◆ EXERCISE INPUT ◆

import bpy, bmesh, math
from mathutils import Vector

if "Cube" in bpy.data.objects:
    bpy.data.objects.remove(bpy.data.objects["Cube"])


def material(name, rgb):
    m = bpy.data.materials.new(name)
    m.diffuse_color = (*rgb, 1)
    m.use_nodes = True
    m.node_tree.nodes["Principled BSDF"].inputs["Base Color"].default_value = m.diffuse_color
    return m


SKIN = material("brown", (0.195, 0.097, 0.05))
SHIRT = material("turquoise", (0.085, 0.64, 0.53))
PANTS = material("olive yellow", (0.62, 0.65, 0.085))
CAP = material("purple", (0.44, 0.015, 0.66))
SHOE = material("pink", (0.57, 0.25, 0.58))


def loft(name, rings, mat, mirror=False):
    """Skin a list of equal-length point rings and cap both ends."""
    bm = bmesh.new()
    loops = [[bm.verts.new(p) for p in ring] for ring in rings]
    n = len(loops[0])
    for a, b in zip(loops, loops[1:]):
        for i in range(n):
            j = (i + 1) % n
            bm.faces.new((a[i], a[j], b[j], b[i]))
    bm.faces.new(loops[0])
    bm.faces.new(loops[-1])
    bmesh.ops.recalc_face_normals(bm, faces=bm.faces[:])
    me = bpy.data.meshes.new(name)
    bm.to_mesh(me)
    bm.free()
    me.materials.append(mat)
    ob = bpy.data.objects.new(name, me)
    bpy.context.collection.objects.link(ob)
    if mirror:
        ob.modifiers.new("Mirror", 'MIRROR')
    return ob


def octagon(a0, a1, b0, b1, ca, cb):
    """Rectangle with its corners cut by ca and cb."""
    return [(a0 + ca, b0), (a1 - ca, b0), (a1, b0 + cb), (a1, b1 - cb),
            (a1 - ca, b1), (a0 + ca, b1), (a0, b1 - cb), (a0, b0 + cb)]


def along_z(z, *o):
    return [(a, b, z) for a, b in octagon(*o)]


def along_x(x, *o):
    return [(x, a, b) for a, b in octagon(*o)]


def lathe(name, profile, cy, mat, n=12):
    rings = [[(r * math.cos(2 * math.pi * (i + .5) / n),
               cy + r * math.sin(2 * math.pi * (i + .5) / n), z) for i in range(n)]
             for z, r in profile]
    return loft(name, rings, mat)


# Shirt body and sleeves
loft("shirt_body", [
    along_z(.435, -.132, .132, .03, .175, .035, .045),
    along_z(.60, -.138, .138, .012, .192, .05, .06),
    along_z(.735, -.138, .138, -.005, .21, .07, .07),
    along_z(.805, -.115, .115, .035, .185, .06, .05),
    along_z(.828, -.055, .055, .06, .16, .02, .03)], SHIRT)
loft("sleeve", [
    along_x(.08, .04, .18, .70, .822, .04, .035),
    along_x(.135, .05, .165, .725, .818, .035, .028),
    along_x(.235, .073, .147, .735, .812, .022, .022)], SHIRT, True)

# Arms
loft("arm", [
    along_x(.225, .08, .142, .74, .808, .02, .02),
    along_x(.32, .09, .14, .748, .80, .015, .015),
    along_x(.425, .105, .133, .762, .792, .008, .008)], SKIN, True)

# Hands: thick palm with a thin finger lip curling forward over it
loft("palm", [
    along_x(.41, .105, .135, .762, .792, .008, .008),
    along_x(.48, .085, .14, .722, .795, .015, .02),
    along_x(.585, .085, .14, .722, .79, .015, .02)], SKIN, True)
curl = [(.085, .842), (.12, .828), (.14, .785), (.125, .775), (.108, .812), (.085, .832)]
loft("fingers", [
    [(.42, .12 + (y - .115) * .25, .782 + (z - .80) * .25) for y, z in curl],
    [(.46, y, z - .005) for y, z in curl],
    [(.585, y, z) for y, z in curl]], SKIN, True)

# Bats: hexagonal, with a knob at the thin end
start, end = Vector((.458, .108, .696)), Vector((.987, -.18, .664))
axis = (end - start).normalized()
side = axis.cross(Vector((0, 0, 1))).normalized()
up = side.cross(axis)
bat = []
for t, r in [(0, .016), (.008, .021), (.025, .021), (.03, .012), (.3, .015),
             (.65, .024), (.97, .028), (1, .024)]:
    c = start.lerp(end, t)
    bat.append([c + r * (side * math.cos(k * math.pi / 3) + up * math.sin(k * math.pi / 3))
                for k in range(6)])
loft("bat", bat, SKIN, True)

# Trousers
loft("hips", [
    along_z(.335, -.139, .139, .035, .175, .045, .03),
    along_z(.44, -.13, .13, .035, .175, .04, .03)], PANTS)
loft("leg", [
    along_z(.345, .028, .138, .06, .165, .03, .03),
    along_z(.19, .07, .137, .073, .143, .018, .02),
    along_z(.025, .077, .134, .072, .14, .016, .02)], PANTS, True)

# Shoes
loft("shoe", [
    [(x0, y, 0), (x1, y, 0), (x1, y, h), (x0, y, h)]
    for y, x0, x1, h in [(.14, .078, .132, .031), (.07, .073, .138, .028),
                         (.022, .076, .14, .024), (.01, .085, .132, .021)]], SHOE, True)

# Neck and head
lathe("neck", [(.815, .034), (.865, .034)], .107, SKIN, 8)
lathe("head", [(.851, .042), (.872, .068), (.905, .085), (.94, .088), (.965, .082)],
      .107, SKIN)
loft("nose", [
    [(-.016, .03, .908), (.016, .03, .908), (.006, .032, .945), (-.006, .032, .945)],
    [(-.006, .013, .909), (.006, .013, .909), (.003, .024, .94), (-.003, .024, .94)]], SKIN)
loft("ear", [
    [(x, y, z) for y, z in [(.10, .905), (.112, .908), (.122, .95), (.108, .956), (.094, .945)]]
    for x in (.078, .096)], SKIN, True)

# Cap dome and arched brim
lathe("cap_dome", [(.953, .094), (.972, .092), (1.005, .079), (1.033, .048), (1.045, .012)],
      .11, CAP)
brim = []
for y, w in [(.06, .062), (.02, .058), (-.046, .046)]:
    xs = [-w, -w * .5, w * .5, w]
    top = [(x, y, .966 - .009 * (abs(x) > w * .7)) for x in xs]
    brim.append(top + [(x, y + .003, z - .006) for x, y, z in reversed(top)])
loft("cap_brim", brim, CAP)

◆ ACTIVITY ◆
Could you return all of the entries exactly as they stand?

◆ REPLY TO THE EXERCISE ◆
import bpy, bmesh, math
from mathutils import Vector

if "Cube" in bpy.data.objects:
    bpy.data.objects.remove(bpy.data.objects["Cube"])


def material(name, rgb):
    m = bpy.data.materials.new(name)
    m.diffuse_color = (*rgb, 1)
    m.use_nodes = True
    m.node_tree.nodes["Principled BSDF"].inputs["Base Color"].default_value = m.diffuse_color
    return m


SKIN = material("brown", (0.195, 0.097, 0.05))
SHIRT = material("turquoise", (0.085, 0.64, 0.53))
PANTS = material("olive yellow", (0.62, 0.65, 0.085))
CAP = material("purple", (0.44, 0.015, 0.66))
SHOE = material("pink", (0.57, 0.25, 0.58))


def loft(name, rings, mat, mirror=False):
    """Skin a list of equal-length point rings and cap both ends."""
    bm = bmesh.new()
    loops = [[bm.verts.new(p) for p in ring] for ring in rings]
    n = len(loops[0])
    for a, b in zip(loops, loops[1:]):
        for i in range(n):
            j = (i + 1) % n
            bm.faces.new((a[i], a[j], b[j], b[i]))
    bm.faces.new(loops[0])
    bm.faces.new(loops[-1])
    bmesh.ops.recalc_face_normals(bm, faces=bm.faces[:])
    me = bpy.data.meshes.new(name)
    bm.to_mesh(me)
    bm.free()
    me.materials.append(mat)
    ob = bpy.data.objects.new(name, me)
    bpy.context.collection.objects.link(ob)
    if mirror:
        ob.modifiers.new("Mirror", 'MIRROR')
    return ob


def octagon(a0, a1, b0, b1, ca, cb):
    """Rectangle with its corners cut by ca and cb."""
    return [(a0 + ca, b0), (a1 - ca, b0), (a1, b0 + cb), (a1, b1 - cb),
            (a1 - ca, b1), (a0 + ca, b1), (a0, b1 - cb), (a0, b0 + cb)]


def along_z(z, *o):
    return [(a, b, z) for a, b in octagon(*o)]


def along_x(x, *o):
    return [(x, a, b) for a, b in octagon(*o)]


def lathe(name, profile, cy, mat, n=12):
    rings = [[(r * math.cos(2 * math.pi * (i + .5) / n),
               cy + r * math.sin(2 * math.pi * (i + .5) / n), z) for i in range(n)]
             for z, r in profile]
    return loft(name, rings, mat)


# Shirt body and sleeves
loft("shirt_body", [
    along_z(.435, -.132, .132, .03, .175, .035, .045),
    along_z(.60, -.138, .138, .012, .192, .05, .06),
    along_z(.735, -.138, .138, -.005, .21, .07, .07),
    along_z(.805, -.115, .115, .035, .185, .06, .05),
    along_z(.828, -.055, .055, .06, .16, .02, .03)], SHIRT)
loft("sleeve", [
    along_x(.08, .04, .18, .70, .822, .04, .035),
    along_x(.135, .05, .165, .725, .818, .035, .028),
    along_x(.235, .073, .147, .735, .812, .022, .022)], SHIRT, True)

# Arms
loft("arm", [
    along_x(.225, .08, .142, .74, .808, .02, .02),
    along_x(.32, .09, .14, .748, .80, .015, .015),
    along_x(.425, .105, .133, .762, .792, .008, .008)], SKIN, True)

# Hands: thick palm with a thin finger lip curling forward over it
loft("palm", [
    along_x(.41, .105, .135, .762, .792, .008, .008),
    along_x(.48, .085, .14, .722, .795, .015, .02),
    along_x(.585, .085, .14, .722, .79, .015, .02)], SKIN, True)
curl = [(.085, .842), (.12, .828), (.14, .785), (.125, .775), (.108, .812), (.085, .832)]
loft("fingers", [
    [(.42, .12 + (y - .115) * .25, .782 + (z - .80) * .25) for y, z in curl],
    [(.46, y, z - .005) for y, z in curl],
    [(.585, y, z) for y, z in curl]], SKIN, True)

# Bats: hexagonal, with a knob at the thin end
start, end = Vector((.458, .108, .696)), Vector((.987, -.18, .664))
axis = (end - start).normalized()
side = axis.cross(Vector((0, 0, 1))).normalized()
up = side.cross(axis)
bat = []
for t, r in [(0, .016), (.008, .021), (.025, .021), (.03, .012), (.3, .015),
             (.65, .024), (.97, .028), (1, .024)]:
    c = start.lerp(end, t)
    bat.append([c + r * (side * math.cos(k * math.pi / 3) + up * math.sin(k * math.pi / 3))
                for k in range(6)])
loft("bat", bat, SKIN, True)

# Trousers
loft("hips", [
    along_z(.335, -.139, .139, .035, .175, .045, .03),
    along_z(.44, -.13, .13, .035, .175, .04, .03)], PANTS)
loft("leg", [
    along_z(.345, .028, .138, .06, .165, .03, .03),
    along_z(.19, .07, .137, .073, .143, .018, .02),
    along_z(.025, .077, .134, .072, .14, .016, .02)], PANTS, True)

# Shoes
loft("shoe", [
    [(x0, y, 0), (x1, y, 0), (x1, y, h), (x0, y, h)]
    for y, x0, x1, h in [(.14, .078, .132, .031), (.07, .073, .138, .028),
                         (.022, .076, .14, .024), (.01, .085, .132, .021)]], SHOE, True)

# Neck and head
lathe("neck", [(.815, .034), (.865, .034)], .107, SKIN, 8)
lathe("head", [(.851, .042), (.872, .068), (.905, .085), (.94, .088), (.965, .082)],
      .107, SKIN)
loft("nose", [
    [(-.016, .03, .908), (.016, .03, .908), (.006, .032, .945), (-.006, .032, .945)],
    [(-.006, .013, .909), (.006, .013, .909), (.003, .024, .94), (-.003, .024, .94)]], SKIN)
loft("ear", [
    [(x, y, z) for y, z in [(.10, .905), (.112, .908), (.122, .95), (.108, .956), (.094, .945)]]
    for x in (.078, .096)], SKIN, True)

# Cap dome and arched brim
lathe("cap_dome", [(.953, .094), (.972, .092), (1.005, .079), (1.033, .048), (1.045, .012)],
      .11, CAP)
brim = []
for y, w in [(.06, .062), (.02, .058), (-.046, .046)]:
    xs = [-w, -w * .5, w * .5, w]
    top = [(x, y, .966 - .009 * (abs(x) > w * .7)) for x in xs]
    brim.append(top + [(x, y + .003, z - .006) for x, y, z in reversed(top)])
loft("cap_brim", brim, CAP)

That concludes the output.